Shivering Soldier: [referring to George, who’s he’s accidentally killed] Will he be okay, the boy?
[Peter looks at Dawson, who nods his head, confirming Peter did the right thing lying to the soldier]
Soldier: [as they watch the plane] It’s coming back round. He’s coming back round!
Collins: Come on, Farrier. Come on!
Blind Man: Well done, lads. Well done.
Alex: All we did is survive.
Blind Man: That’s enough.
Colonel Winnant: Well, Churchill got his thirty thousand.
Commander Bolton: And then some. Almost three hundred thousand. So far.
Colonel Winnant: So far?
Commander Bolton: I’m staying. For the French.
Alex: [referring to the paper] I can’t bear it. You read it.

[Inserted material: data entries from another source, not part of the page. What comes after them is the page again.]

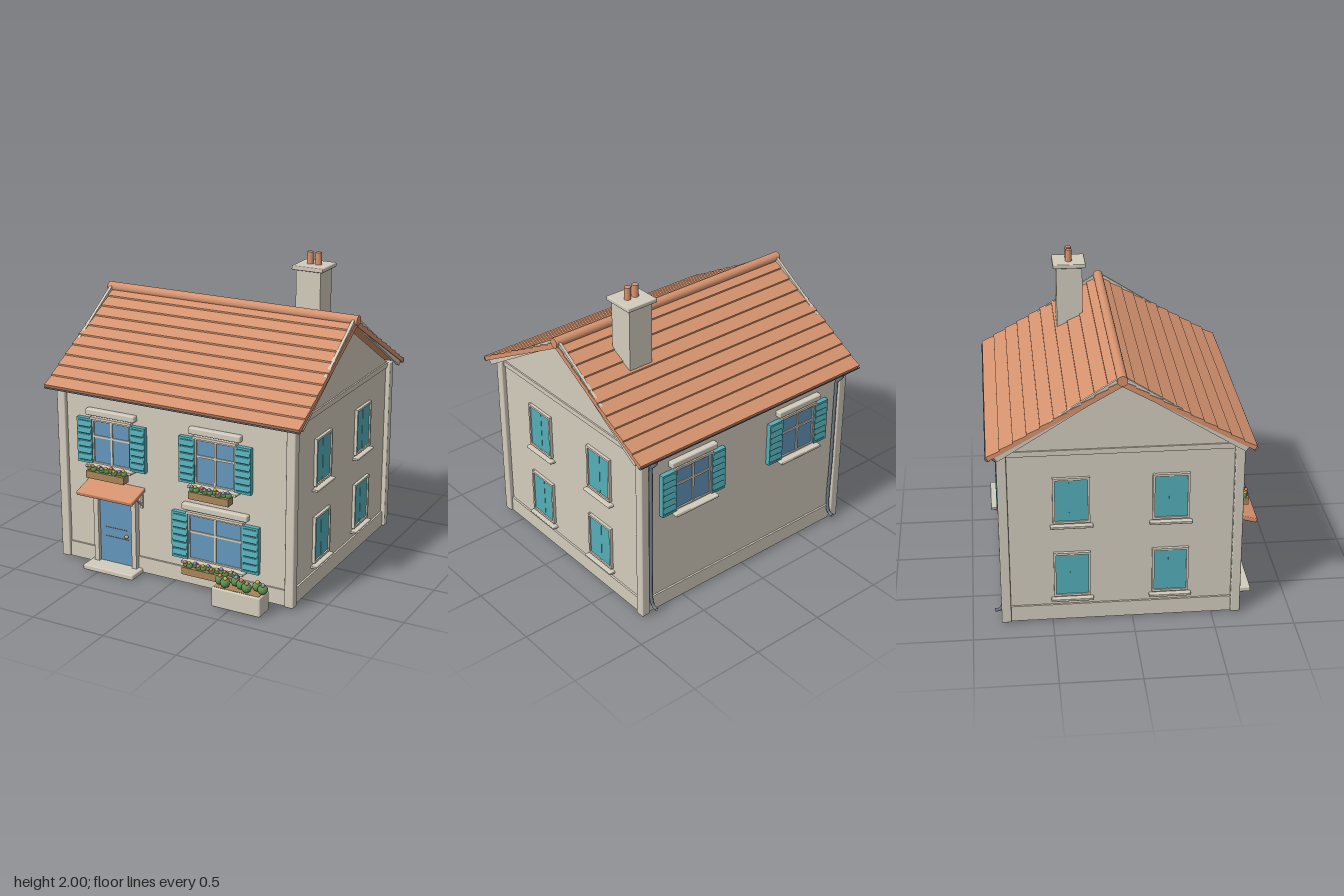
import * as THREE from 'three';
import { RoundedBoxGeometry } from 'three/addons/geometries/RoundedBoxGeometry.js';

const material = (name, color) => Object.assign(new THREE.MeshStandardMaterial({ color }), { name });

export function createModel() {
  const stone = material('stone', 0xd3ccbd);
  const tile = material('terracotta', 0xd6936f);
  const teal = material('tealPaint', 0x55afb9);
  const blue = material('bluePaint', 0x6496bc);
  const metal = material('gutterMetal', 0x6f7984);
  metal.side = THREE.DoubleSide;
  const wood = material('wood', 0xa8845a);
  const leaf = material('leaf', 0x5f9150);
  const gold = material('gold', 0xd9b84a);
  const coral = material('coral', 0xdd7f6a);
  const lilac = material('lilac', 0x9a93bd);

  const house = new THREE.Group();
  house.name = 'house';
  const MID = -0.07; // z of the ridge
  const FRONT = 0.65, BACK = -0.79, SIDE = 0.815; // wall planes

  function add(parent, name, geo, mat, x = 0, y = 0, z = 0) {
    const mesh = new THREE.Mesh(geo, mat);
    mesh.name = name;
    mesh.position.set(x, y, z);
    parent.add(mesh);
    return mesh;
  }
  const box = (parent, name, mat, w, h, d, x, y, z) =>
    add(parent, name, new THREE.BoxGeometry(w, h, d), mat, x, y, z);
  const rounded = (parent, name, mat, w, h, d, x, y, z, r = 0.008) =>
    add(parent, name, new RoundedBoxGeometry(w, h, d, 2, r), mat, x, y, z);
  const ball = (parent, name, mat, r, x, y, z) =>
    add(parent, name, new THREE.SphereGeometry(r, 12, 8), mat, x, y, z);
  function group(parent, name, x, y, z, turn = 0) {
    const g = new THREE.Group();
    g.name = name;
    g.position.set(x, y, z);
    g.rotation.y = turn;
    parent.add(g);
    return g;
  }
  // Extrudes a (z, y) outline along x, centred on x = 0
  function extrudeX(points, width) {
    const shape = new THREE.Shape(points.map(p => new THREE.Vector2(p[0], p[1])));
    return new THREE.ExtrudeGeometry(shape, { depth: width, bevelEnabled: false })
      .translate(0, 0, -width / 2).rotateY(-Math.PI / 2);
  }
  // Closes a half outline, given as (distance from ridge, y), by mirroring it
  const mirrored = half => [
    ...half.map(([d, y]) => [MID + d, y]),
    ...half.slice().reverse().map(([d, y]) => [MID - d, y])];

  // Walls with gables, plinth, band and corner posts
  add(house, 'walls', extrudeX(
    [[FRONT, 0.01], [FRONT, 1.18], [MID, 1.615], [BACK, 1.18], [BACK, 0.01]], SIDE * 2), stone);
  box(house, 'plinth', stone, 1.655, 0.105, 1.465, 0, 0.0625, MID);
  box(house, 'eavesBand', stone, 1.65, 0.034, 1.46, 0, 1.173, MID);
  for (const x of [-0.815, 0.815]) for (const z of [0.65, -0.79])
    rounded(house, 'cornerPost', stone, 0.06, 1.18, 0.06, x, 0.6, z);

  // Roof: overlapping tile courses on both slopes
  const COURSES = 10, RUN = 0.81, RISE = 0.465, TOP = 1.655;
  const upper = [];
  for (let i = 0; i < COURSES; i++) {
    const a = i / COURSES, b = (i + 1) / COURSES;
    upper.push([RUN * a, TOP - RISE * a], [RUN * b, TOP - RISE * b + 0.01]);
  }
  const slopes = [1, -1];
  for (const s of slopes) {
    const outline = [...upper, [RUN - 0.015, TOP - RISE - 0.018], [0, TOP - 0.035]];
    add(house, 'roofSlope', extrudeX(outline.map(([d, y]) => [MID + s * d, y]), 1.79), tile);
  }
  add(house, 'ridgeTile', new THREE.CylinderGeometry(0.032, 0.032, 1.81, 20).rotateZ(Math.PI / 2),
    tile, 0, 1.659, MID);

  // Bargeboards following each gable
  const barge = mirrored([[0, 1.63], [0.74, 1.165], [0.765, 1.195], [0, 1.687]]);
  for (const x of [-0.88, 0.88]) for (const s of slopes)
    add(house, 'bargeboard', extrudeX(barge.slice(s > 0 ? 0 : 4, s > 0 ? 4 : 8), 0.019), stone, x);

  // Gutters at both eaves, downpipes at the back
  for (const z of [0.727, -0.867])
    add(house, 'gutter', new THREE.CylinderGeometry(0.018, 0.018, 1.79, 12, 1, true, Math.PI, Math.PI)
      .rotateZ(Math.PI / 2), metal, 0, 1.188, z);
  for (const x of [-0.765, 0.765]) {
    const path = new THREE.CatmullRomCurve3([[1.18, -0.865], [1.14, -0.85], [1.1, -0.812], [1.04, -0.81],
      [0.5, -0.81], [0.1, -0.81], [0.065, -0.825], [0.058, -0.86]]
      .map(([y, z]) => new THREE.Vector3(x, y, z)), false, 'centripetal');
    add(house, 'downpipe', new THREE.TubeGeometry(path, 40, 0.011, 10), metal);
  }

  // Chimney with cap and two pots
  box(house, 'chimneyStack', stone, 0.17, 0.5, 0.17, 0.49, 1.65, -0.295);
  rounded(house, 'chimneyCap', stone, 0.215, 0.028, 0.215, 0.49, 1.908, -0.295, 0.006);
  for (const x of [0.463, 0.52])
    add(house, 'chimneyPot', new THREE.CylinderGeometry(0.02, 0.022, 0.08, 16), tile, x, 1.96, -0.295);

  // Louvred shutter
  function shutter(parent, w, h, x) {
    const g = group(parent, 'shutter', x, 0, 0.014);
    box(g, 'shutterBack', teal, w - 0.01, h - 0.01, 0.02, 0, 0, 0);
    for (const s of slopes) box(g, 'shutterStile', teal, 0.014, h, 0.036, s * (w / 2 - 0.007), 0, 0);
    for (const s of slopes) box(g, 'shutterRail', teal, w, 0.014, 0.036, 0, s * (h / 2 - 0.007), 0);
    const n = 6, pitch = (h - 0.03) / n;
    for (let i = 0; i < n; i++)
      rounded(g, 'louvre', teal, w - 0.008, pitch * 0.86, 0.014, 0,
        -h / 2 + 0.015 + pitch * (i + 0.5), 0.013, 0.005).rotation.x = -0.16;
  }

  // Window box with leaves and blooms
  function windowBox(parent, w, y, blooms) {
    const g = group(parent, 'windowBox', 0, y, 0.08);
    box(g, 'trough', wood, w, 0.048, 0.06, 0, 0, 0);
    const n = Math.round(w / 0.032);
    for (let i = 0; i < n; i++) {
      const x = (i + 0.5) / n * w - w / 2, z = Math.sin(i * 2.3) * 0.012;
      ball(g, 'leaves', leaf, 0.02, x, 0.035, z);
      ball(g, 'bloom', blooms[i % blooms.length], 0.011, x, 0.054 + Math.sin(i * 1.7) * 0.006, z + 0.01);
    }
  }

  // Shuttered window facing local +z, centred on its glass
  function shutteredWindow(x, y, w, h, shutterW, barY, turn, blooms) {
    const g = group(house, 'shutteredWindow', x, y, turn ? BACK : FRONT, turn);
    box(g, 'glass', blue, w, h, 0.01, 0, 0, 0.008);
    for (const s of slopes) {
      box(g, 'frameSide', stone, 0.012, h, 0.022, s * (w / 2 - 0.004), 0, 0.011);
      box(g, 'frameRail', stone, w, 0.012, 0.022, 0, s * (h / 2 - 0.006), 0.011);
      shutter(g, shutterW, h, s * (w + shutterW) / 2);
    }
    box(g, 'mullion', stone, 0.014, h, 0.016, 0, 0, 0.012);
    box(g, 'glazingBar', stone, w, 0.014, 0.016, 0, barY, 0.012);
    box(g, 'headTrim', stone, w + 0.02, 0.016, 0.036, 0, h / 2 + 0.008, 0.016);
    rounded(g, 'lintel', stone, w + 0.08, 0.042, 0.045, 0, h / 2 + 0.048, 0.018);
    rounded(g, 'sill', stone, w + 0.06, 0.018, 0.07, 0, -h / 2 - 0.006, 0.035, 0.005);
    if (blooms) windowBox(g, w, -h / 2 - 0.044, blooms);
  }
  shutteredWindow(-0.445, 0.85, 0.28, 0.3, 0.11, 0.035, 0, [gold, coral, gold, lilac]);
  shutteredWindow(0.3, 0.85, 0.28, 0.3, 0.11, 0.035, 0, [lilac, gold, coral, lilac]);
  shutteredWindow(0.3, 0.338, 0.38, 0.31, 0.115, 0.035, 0, [coral, gold, lilac]);
  for (const x of [-0.435, 0.435]) shutteredWindow(x, 0.85, 0.28, 0.3, 0.11, 0.035, Math.PI);

  // Closed gable windows, four on each side
  for (const s of slopes) for (const z of [0.235, -0.375]) for (const y of [0.85, 0.333]) {
    const g = group(house, 'gableWindow', s * SIDE, y, z, s * Math.PI / 2);
    for (const e of slopes) {
      box(g, 'frameSide', stone, 0.014, 0.31, 0.022, e * 0.107, 0, 0.009);
      box(g, 'frameRail', stone, 0.228, 0.014, 0.022, 0, e * 0.147, 0.009);
      box(g, 'panel', teal, 0.096, 0.282, 0.012, e * 0.052, 0, 0.005);
    }
    box(g, 'meetingStrip', teal, 0.026, 0.282, 0.016, 0, 0, 0.005);
    rounded(g, 'sill', stone, 0.265, 0.016, 0.05, 0, -0.177, 0.012, 0.005);
  }

  // Front door with frame, step and canopy
  const door = group(house, 'door', -0.422, 0, FRONT);
  box(door, 'doorLeaf', blue, 0.25, 0.47, 0.016, 0, 0.245, 0.01);
  for (const y of [0.275, 0.212]) box(door, 'doorGroove', metal, 0.17, 0.006, 0.004, 0, y, 0.019);
  ball(door, 'doorKnob', gold, 0.013, 0.08, 0.24, 0.03);
  for (const s of slopes) box(door, 'doorPost', stone, 0.034, 0.5, 0.045, s * 0.141, 0.26, 0.02);
  box(door, 'doorHead', stone, 0.316, 0.034, 0.045, 0, 0.498, 0.02);
  rounded(door, 'doorStep', stone, 0.375, 0.035, 0.15, 0, 0.0175, 0.065);
  rounded(door, 'canopy', tile, 0.415, 0.028, 0.172, 0, 0.557, 0.078, 0.006).rotation.x = 0.27;
  for (const s of slopes) {
    box(door, 'canopyBracket', stone, 0.014, 0.012, 0.12, s * 0.187, 0.515, 0.05).rotation.x = -0.75;
    box(door, 'bracketPlate', stone, 0.014, 0.09, 0.014, s * 0.187, 0.5, 0.008);
  }

  // Stone planter with shrubs
  const planter = group(house, 'planter', 0.553, 0, 0.818);
  rounded(planter, 'planterTrough', stone, 0.335, 0.13, 0.125, 0, 0.075, 0, 0.01);
  box(planter, 'soil', wood, 0.305, 0.006, 0.1, 0, 0.139, 0);
  for (let i = 0; i < 7; i++) {
    const x = -0.138 + i * 0.049, z = Math.sin(i * 2.1) * 0.028;
    ball(planter, 'shrub', leaf, 0.032, x, 0.172, z);
    ball(planter, 'shrubBloom', [coral, gold, lilac, coral][i % 4], 0.013, x + 0.005, 0.203, z + 0.008);
  }
  return house;
}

Tommy: Can’t bear it?
Alex: They’ll be spitting at us in the streets, if they’re not locked up waiting for the invasion.
Tommy: [reading Churchill’s statement in the paper] Wars are not won by evacuations.
[a man knocks on their train window]
Alex: I can’t look.
Tommy: But there was a victory inside this deliverance which should be noted. Our thankfulness at the escape of our army must not blind us to the fact that what has happened in France and Belgium is a colossal military disaster. We must expect another blow to be struck almost immediately. We shall go on to the end. We shall fight in France. We shall fight on the seas and oceans. We shall fight with growing confidence and growing strength in the air. We shall defend our island whatever the cost may be.
Tommy: We shall defend our island whatever the cost may be. We shall fight on the beaches. We shall fight on the landing grounds. We shall fight in the fields and in the streets. We shall fight in the hills. We shall never surrender.
[we see as Farrier sets fire to his plane he’s captured and taken away by the German soldiers]
Tommy: [continuing to read Churchill’s statement] And even if this island or a large part of it were subjugated and starving then our empire beyond the seas, armed and guarded by the British fleet, would carry on the struggle, until, in God’s good time the New World, with all its power and might, steps forth to the rescue and the liberation of the old.